## ABOUT THIS EXERCISE
Return nothing but the lines from the line containing "new THREE.Vector2(r, v));" through the last line of the records, reproduced exactly.

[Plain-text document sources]
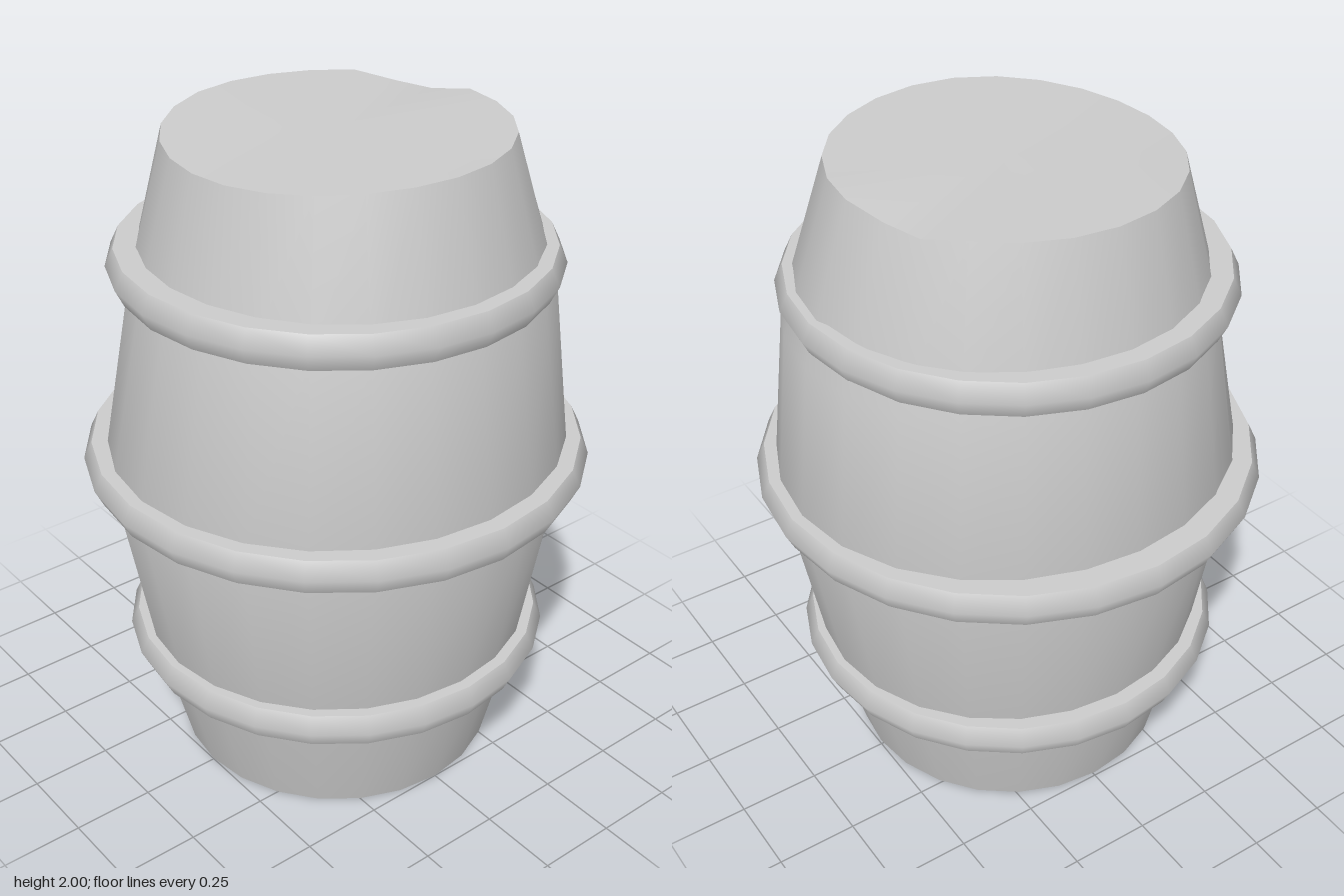
import * as THREE from 'three';
import { toCreasedNormals } from 'three/addons/utils/BufferGeometryUtils.js';

const SIDES = 24;

// Each row: radii and heights toward front, left (+x), back, right (-x)
const ROWS = [
  { r: [0.5, 0.5, 0.5, 0.5], y: [0.002, 0, 0.015, 0.015] },
  { r: [0.6, 0.59, 0.6, 0.58], y: [0.39, 0.39, 0.39, 0.39] },
  { r: [0.71, 0.69, 0.71, 0.665], y: [1, 1, 1, 1] },
  { r: [0.587, 0.615, 0.655, 0.61], y: [1.6, 1.56, 1.54, 1.53] },
  { r: [0.48, 0.5, 0.5, 0.5], y: [1.975, 2, 2, 1.997] },
];

// Smooth periodic blend between the four directions
function around(keys, i) {
  const t = (i / SIDES) * 4;
  const k = Math.floor(t);
  const s = 0.5 - 0.5 * Math.cos((t - k) * Math.PI);
  return keys[k % 4] * (1 - s) + keys[(k + 1) % 4] * s;
}

function rowPoint(j, i) {
  const a = (i / SIDES) * Math.PI * 2;
  let r = around(ROWS[j].r, i);
  let y = around(ROWS[j].y, i);
  // small worn notch in the back of the top rim
  if (j === ROWS.length - 1 && (i === 13 || i === 14)) {
    r -= i === 13 ? 0.022 : 0.006;
    y -= 0.022;
  }
  return [r * Math.sin(a), y, r * Math.cos(a)];
}

function geometryFrom(positions, index) {
  const g = new THREE.BufferGeometry();
  g.setAttribute('position', new THREE.Float32BufferAttribute(positions, 3));
  g.setIndex(index);
  g.computeVertexNormals();
  return g;
}

// Uneven bulging wall
function wallGeometry() {
  const pos = [], index = [];
  for (let j = 0; j < ROWS.length; j++) {
    for (let i = 0; i < SIDES; i++) {
      pos.push(...rowPoint(j, i));
      if (j === ROWS.length - 1) continue;
      const n = (i + 1) % SIDES;
      const a = j * SIDES + i, b = j * SIDES + n;
      index.push(a, b, b + SIDES, a, b + SIDES, a + SIDES);
    }
  }
  return geometryFrom(pos, index);
}

// Lid or base as a fan
function capGeometry(j, up) {
  const pos = [0, up ? 1.99 : 0.008, 0], index = [];
  for (let i = 0; i < SIDES; i++) {
    pos.push(...rowPoint(j, i));
    const a = i + 1, b = ((i + 1) % SIDES) + 1;
    index.push(0, up ? a : b, up ? b : a);
  }
  return geometryFrom(pos, index);
}

// Hoop with flat top and bottom and a bevelled outer edge
function hoopGeometry(y, outer, inner) {
  const h = 0.052, edge = outer - 0.025;
  const profile = [[inner, y - h], [edge, y - h], [outer, y], [edge, y + h], [inner, y + h]]
    .map(([r, v]) => new THREE.Vector2(r, v));
  return toCreasedNormals(new THREE.LatheGeometry(profile, SIDES), 1.0);
}

export function createModel() {
  const group = new THREE.Group();
  group.name = 'barrel';
  const grey = new THREE.MeshStandardMaterial({ color: 0xcccccc });
  grey.name = 'light grey';

  const add = (name, geometry) => {
    const mesh = new THREE.Mesh(geometry, grey);
    mesh.name = name;
    group.add(mesh);
  };

  add('barrelWall', wallGeometry());
  add('lid', capGeometry(ROWS.length - 1, true));
  add('base', capGeometry(0, false));
  add('lowerHoop', hoopGeometry(0.387, 0.658, 0.54));
  add('middleHoop', hoopGeometry(1.003, 0.762, 0.62));
  add('upperHoop', hoopGeometry(1.622, 0.658, 0.53));
  return group;
}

## OUTPUT
    .map(([r, v]) => new THREE.Vector2(r, v));
  return toCreasedNormals(new THREE.LatheGeometry(profile, SIDES), 1.0);
}

export function createModel() {
  const group = new THREE.Group();
  group.name = 'barrel';
  const grey = new THREE.MeshStandardMaterial({ color: 0xcccccc });
  grey.name = 'light grey';

  const add = (name, geometry) => {
    const mesh = new THREE.Mesh(geometry, grey);
    mesh.name = name;
    group.add(mesh);
  };

  add('barrelWall', wallGeometry());
  add('lid', capGeometry(ROWS.length - 1, true));
  add('base', capGeometry(0, false));
  add('lowerHoop', hoopGeometry(0.387, 0.658, 0.54));
  add('middleHoop', hoopGeometry(1.003, 0.762, 0.62));
  add('upperHoop', hoopGeometry(1.622, 0.658, 0.53));
  return group;
}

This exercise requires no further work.